The resistors on the low side of the LED use the MP1584 regulator for current control, with the orange wire feeding the resistor voltage into the error amplifier.
The 15 Ω unswitched resistor sets the LED current at 53 mA = 0.8 V / 15 Ω, with the LED dissipating about 100 mW. The resistor dissipates 43 mW.
Closing the switch puts the two parallel 4.7 Ω resistors in parallel with the 15 Ω resistor to produce 2.0 Ω, which sets the LED current to 390 mA and runs it at 950 mW. Each of the 4.7 Ω resistors dissipates 140 mW.
That much power raises the aluminum body to 50 °C = 120 °F: definitely uncomfortable but probably survivable for the LED inside.

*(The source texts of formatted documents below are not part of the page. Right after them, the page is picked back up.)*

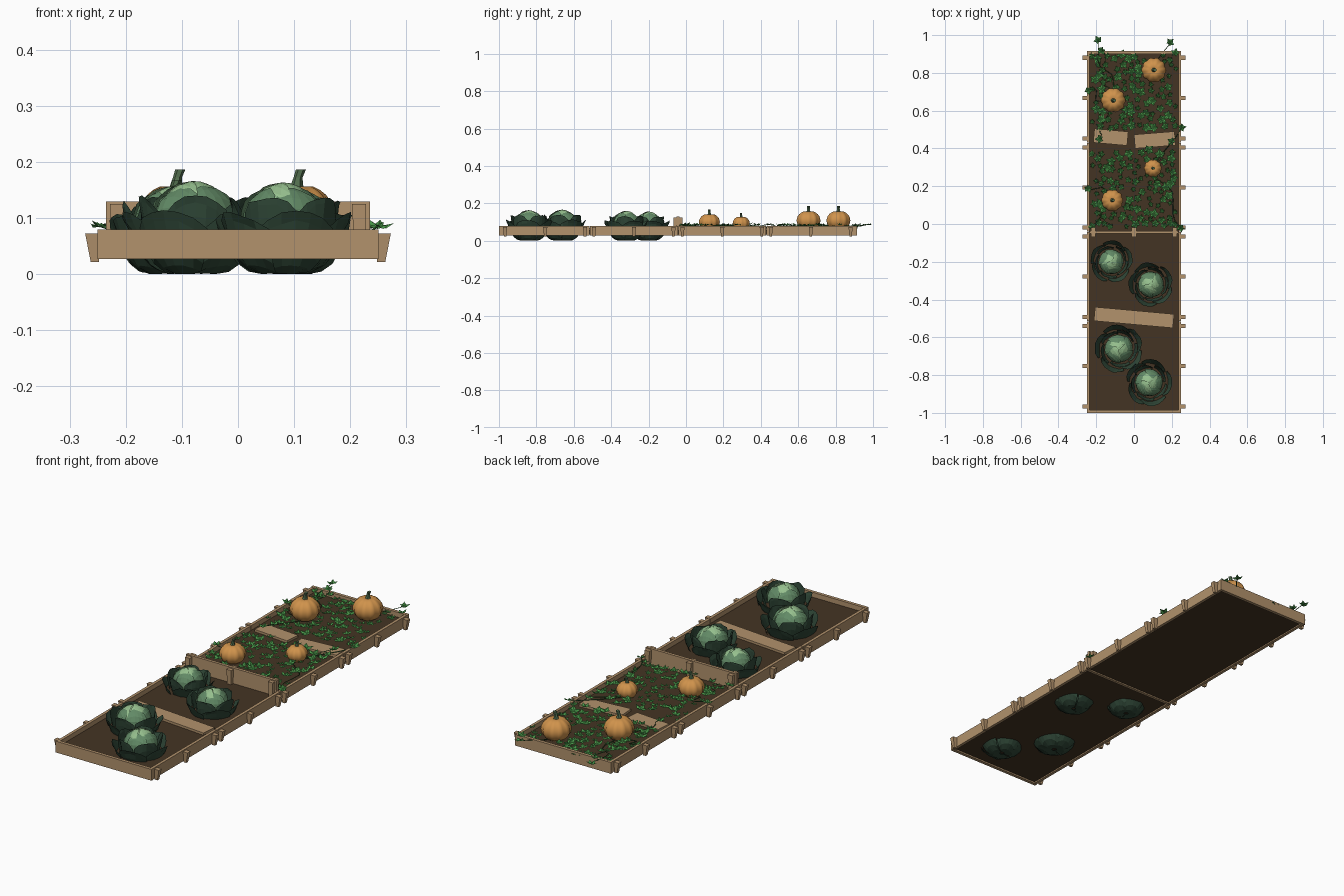
import bpy, bmesh, math, random
from mathutils import Vector, Matrix

if "Cube" in bpy.data.objects:
    bpy.data.objects.remove(bpy.data.objects["Cube"])

random.seed(7)


def mat(name, rgb):
    m = bpy.data.materials.new(name)
    lin = [((c / 255 + 0.055) / 1.055) ** 2.4 for c in rgb]
    m.diffuse_color = (*lin, 1)
    m.use_nodes = True
    m.node_tree.nodes["Principled BSDF"].inputs["Base Color"].default_value = m.diffuse_color
    return m


WOOD = mat("wood", (178, 146, 108))
SOIL = mat("soil", (68, 52, 35))
ORANGE = mat("pumpkin orange", (208, 147, 76))
STEM = mat("stem green", (84, 112, 80))
LEAF = mat("vine leaf green", (74, 152, 74))
VINE = mat("vine dark green", (52, 98, 50))
DARK = mat("cabbage dark green", (48, 72, 56))
MID = mat("cabbage mid green", (98, 138, 102))
LIGHT = mat("cabbage light green", (150, 192, 142))


def finish(name, bm, mats):
    me = bpy.data.meshes.new(name)
    bm.to_mesh(me)
    bm.free()
    for m in mats:
        me.materials.append(m)
    ob = bpy.data.objects.new(name, me)
    bpy.context.collection.objects.link(ob)
    return ob


def box(name, lo, hi, m, rot=0.0, taper=1.0):
    """Box between two corners; taper shrinks the bottom end."""
    lo, hi = Vector(lo), Vector(hi)
    c, d = (lo + hi) / 2, hi - lo
    bm = bmesh.new()
    bmesh.ops.create_cube(bm, size=1)
    for v in bm.verts:
        k = taper if v.co.z < 0 else 1
        v.co = Vector((v.co.x * d.x * k, v.co.y * d.y * k, v.co.z * d.z))
    ob = finish(name, bm, [m])
    ob.location = c
    ob.rotation_euler.z = rot
    return ob


# soil and wooden frame
box("soil", (-0.238, -0.988, 0.034), (0.238, 0.902, 0.057), SOIL)
box("front_board", (-0.25, -1.0, 0.027), (0.25, -0.985, 0.08), WOOD)
box("back_board", (-0.25, 0.9, 0.027), (0.25, 0.915, 0.08), WOOD)
joints = [-0.99, -0.515, -0.042, 0.43, 0.905]
for sx in (-1, 1):
    for i in range(4):
        a, b = joints[i], joints[i + 1]
        x0, x1 = sorted((sx * 0.235, sx * 0.249))
        box("side_board", (x0, a + 0.001, 0.028), (x1, b - 0.001, 0.079), WOOD)
        # three pegs per side board
        for y in (a + 0.023, (a + b) / 2, b - 0.025):
            p = box("peg", (sx * 0.26 - 0.0125, y - 0.011, 0.022),
                    (sx * 0.26 + 0.0125, y + 0.011, 0.073), WOOD, taper=0.6)
            p.location.x = sx * 0.26
            for v in p.data.vertices:      # lean the narrow end inwards
                if v.co.z < 0:
                    v.co.x -= sx * 0.005

# tall divider with pegs on both sides
box("divider_board", (-0.235, -0.05, 0.028), (0.235, -0.036, 0.13), WOOD)
for x in (-0.216, 0, 0.216):
    for y in (-0.059, -0.027):
        box("divider_peg", (x - 0.0125, y - 0.009, 0.04), (x + 0.0125, y + 0.009, 0.125), WOOD, taper=0.75)

# stepping planks on the soil
PLANKS = [(0, -0.495, 0.42, -0.09), (-0.123, 0.46, 0.18, -0.09), (0.11, 0.445, 0.215, 0.08)]
for x, y, w, r in PLANKS:
    box("plank", (x - w / 2, y - 0.037, 0.054), (x + w / 2, y + 0.037, 0.068), WOOD, rot=r)


# cabbages: cupped leaves swept around the centre
def along(profile, t):
    f = max(0, min(0.9999, t)) * (len(profile) - 1)
    i = int(f)
    return Vector(profile[i]).lerp(Vector(profile[i + 1]), f - i)


def cup_leaf(bm, az, half, profile, idx, ruffle=0.0):
    cols, rows, grid = 6, 6, []
    for j in range(rows + 1):
        row = []
        for i in range(cols + 1):
            s = 2 * i / cols - 1
            t = j / rows
            r, z = along(profile, t * (1 - 0.28 * s * s))
            r += 0.006 * s * t + random.uniform(-ruffle, ruffle) * t
            a = az + s * half
            row.append(bm.verts.new((r * math.cos(a), r * math.sin(a),
                                     z + random.uniform(-ruffle, ruffle) * t)))
        grid.append(row)
    for j in range(rows):
        for i in range(cols):
            f = bm.faces.new((grid[j][i], grid[j][i + 1], grid[j + 1][i + 1], grid[j + 1][i]))
            f.material_index = idx


OUTER = [(0.01, 0.004), (0.055, 0.0), (0.088, 0.024), (0.106, 0.062), (0.118, 0.092), (0.128, 0.112)]
INNER = [(0.02, 0.015), (0.06, 0.02), (0.082, 0.05), (0.092, 0.09), (0.096, 0.125), (0.098, 0.138)]
WRAP = [(0.045, 0.045), (0.072, 0.08), (0.076, 0.105), (0.066, 0.132), (0.045, 0.15), (0.03, 0.157)]
HEART = [(0.06, 0.09), (0.064, 0.115), (0.054, 0.14), (0.034, 0.157), (0.012, 0.165), (-0.008, 0.166)]
for x, y, k in [(-0.12, -0.2, 0.88), (0.09, -0.32, 0.92), (-0.08, -0.66, 1.0), (0.08, -0.84, 0.97)]:
    bm = bmesh.new()
    turn = random.uniform(0, 6.28)
    for n, half, prof, idx, ruf in ((5, 0.66, OUTER, 0, 0.003), (5, 0.6, INNER, 0, 0.003),
                                    (5, 0.75, WRAP, 1, 0.001), (3, 1.0, HEART, 2, 0.0)):
        turn += 0.6
        for i in range(n):
            cup_leaf(bm, turn + i * math.tau / n + random.uniform(-0.1, 0.1), half, prof, idx, ruf)
    # solid heart below the top leaves
    res = bmesh.ops.create_icosphere(bm, subdivisions=2, radius=0.06,
                                     matrix=Matrix.Translation((0, 0, 0.1)))
    for f in {f for v in res["verts"] for f in v.link_faces}:
        f.material_index = 2
    for v in bm.verts:
        v.co.z = max(v.co.z, 0)
    ob = finish("cabbage", bm, [DARK, MID, LIGHT])
    ob.location = (x, y, 0)
    ob.scale = (k, k, 0.5 + 0.5 * k)

# pumpkins: ribbed body and bent stem
PUMPKINS = [(0.105, 0.815, 0.066, 0.108), (-0.11, 0.655, 0.066, 0.108),
            (0.1, 0.295, 0.047, 0.078), (-0.115, 0.125, 0.058, 0.092)]
for x, y, R, h in PUMPKINS:
    bm = bmesh.new()
    bmesh.ops.create_uvsphere(bm, u_segments=40, v_segments=14, radius=1)
    for v in bm.verts:
        rho = math.hypot(v.co.x, v.co.y)
        rib = 1 - 0.08 * (1 - abs(math.cos(5 * math.atan2(v.co.y, v.co.x))))
        dip = 0.18 * max(0, 1 - rho / 0.45) * (1 if v.co.z > 0 else -1)
        v.co = Vector((v.co.x * R * rib, v.co.y * R * rib, (v.co.z - dip) * h * 0.5))
    for f in bm.faces:
        f.smooth = True
    ob = finish("pumpkin", bm, [ORANGE])
    ob.location = (x, y, 0.054 + h / 2)
    bm = bmesh.new()
    rings = []
    for z, r, off in ((-0.012, 0.017, 0), (0.004, 0.011, 0), (0.018, 0.008, 0.002), (0.032, 0.009, 0.007)):
        q = R / 0.066
        rings.append([bm.verts.new(((r * math.cos(a * math.tau / 6) + off) * q,
                                    r * math.sin(a * math.tau / 6) * q, z * q)) for a in range(6)])
    for lo, hi in zip(rings, rings[1:]):
        for a in range(6):
            bm.faces.new((lo[a], lo[(a + 1) % 6], hi[(a + 1) % 6], hi[a]))
    bm.faces.new(rings[-1])
    ob = finish("pumpkin_stem", bm, [STEM])
    ob.location = (x, y, 0.054 + h * 0.93)

# vine leaves: lobed, lightly folded outlines
LOBES = [0.35, 0.72, 0.55, 0.95, 0.6, 1.1, 0.6, 0.95, 0.55, 0.72]


def vine_leaf(bm, x, y, z, r):
    M = (Matrix.Translation((x, y, z)) @ Matrix.Rotation(random.uniform(0, 6.28), 4, "Z")
         @ Matrix.Rotation(random.uniform(-0.28, 0.28), 4, "X"))
    c = bm.verts.new(M @ Vector((0, 0, -0.003)))
    ring = []
    for i, l in enumerate(LOBES):
        a = i * math.tau / 10
        ring.append(bm.verts.new(M @ Vector((r * l * math.cos(a), r * l * math.sin(a),
                                             0.003 if i % 2 else -0.004))))
    for i in range(10):
        bm.faces.new((c, ring[i], ring[(i + 1) % 10]))


bm = bmesh.new()
EDGE = [(-0.19, 0.972), (0.19, 0.96), (-0.24, 0.71), (0.25, 0.51), (-0.245, 0.19),
        (0.25, -0.02), (0.2, 0.435), (-0.18, 0.45), (-0.17, 0.92), (-0.22, -0.015)]
for x, y in EDGE:
    vine_leaf(bm, x, y, 0.088, 0.026)
placed = []
for _ in range(4000):
    x, y = random.uniform(-0.222, 0.222), random.uniform(-0.015, 0.905)
    if len(placed) >= 185:
        break
    if any(math.hypot(x - p[0], y - p[1]) < p[2] for p in PUMPKINS):
        continue
    if abs(y - 0.45) < 0.055 or any(math.hypot(x - u, y - v) < 0.029 for u, v in placed):
        continue
    placed.append((x, y))
    vine_leaf(bm, x, y, random.uniform(0.068, 0.09), random.choice((0.017, 0.022, 0.027, 0.032)))
for v in bm.verts:
    v.co.y = min(v.co.y, 1.0)
finish("vine_leaves", bm, [LEAF])

# thin vines wandering from each pumpkin to the edge leaves
cu = bpy.data.curves.new("vines", "CURVE")
cu.dimensions = "3D"
cu.bevel_depth = 0.002
cu.bevel_resolution = 0
for i, (x, y) in enumerate(EDGE):
    px, py = min(PUMPKINS, key=lambda p: math.hypot(p[0] - x, p[1] - y))[:2]
    sp = cu.splines.new("POLY")
    sp.points.add(8)
    for j, pt in enumerate(sp.points):
        t = j / 8
        w = 0.03 * math.sin(t * 6.28 + i) * t * (1 - t) * 4
        pt.co = (px + (x - px) * t + w, py + (y - py) * t + w, 0.062 + 0.024 * t ** 2, 1)
cu.materials.append(VINE)
bpy.context.collection.objects.link(bpy.data.objects.new("vines", cu))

Eyeballometrically, a decimal order of magnitude difference in the LED current produces an obvious brightness difference. My first try ran the LED at 500 mW (a binary order of magnitude less than 1 W) and wasn’t visually different. Given that the LED will run from the Bafang’s headlight output, saving power isn’t all that important.
If this is the first time you’ve encountered parallel resistors, this is why your calculator has a reciprocal button: the total resistance is the reciprocal of the sum of the reciprocals of all the resistances:
1/R = 1/R₁ + 1/R₂ + …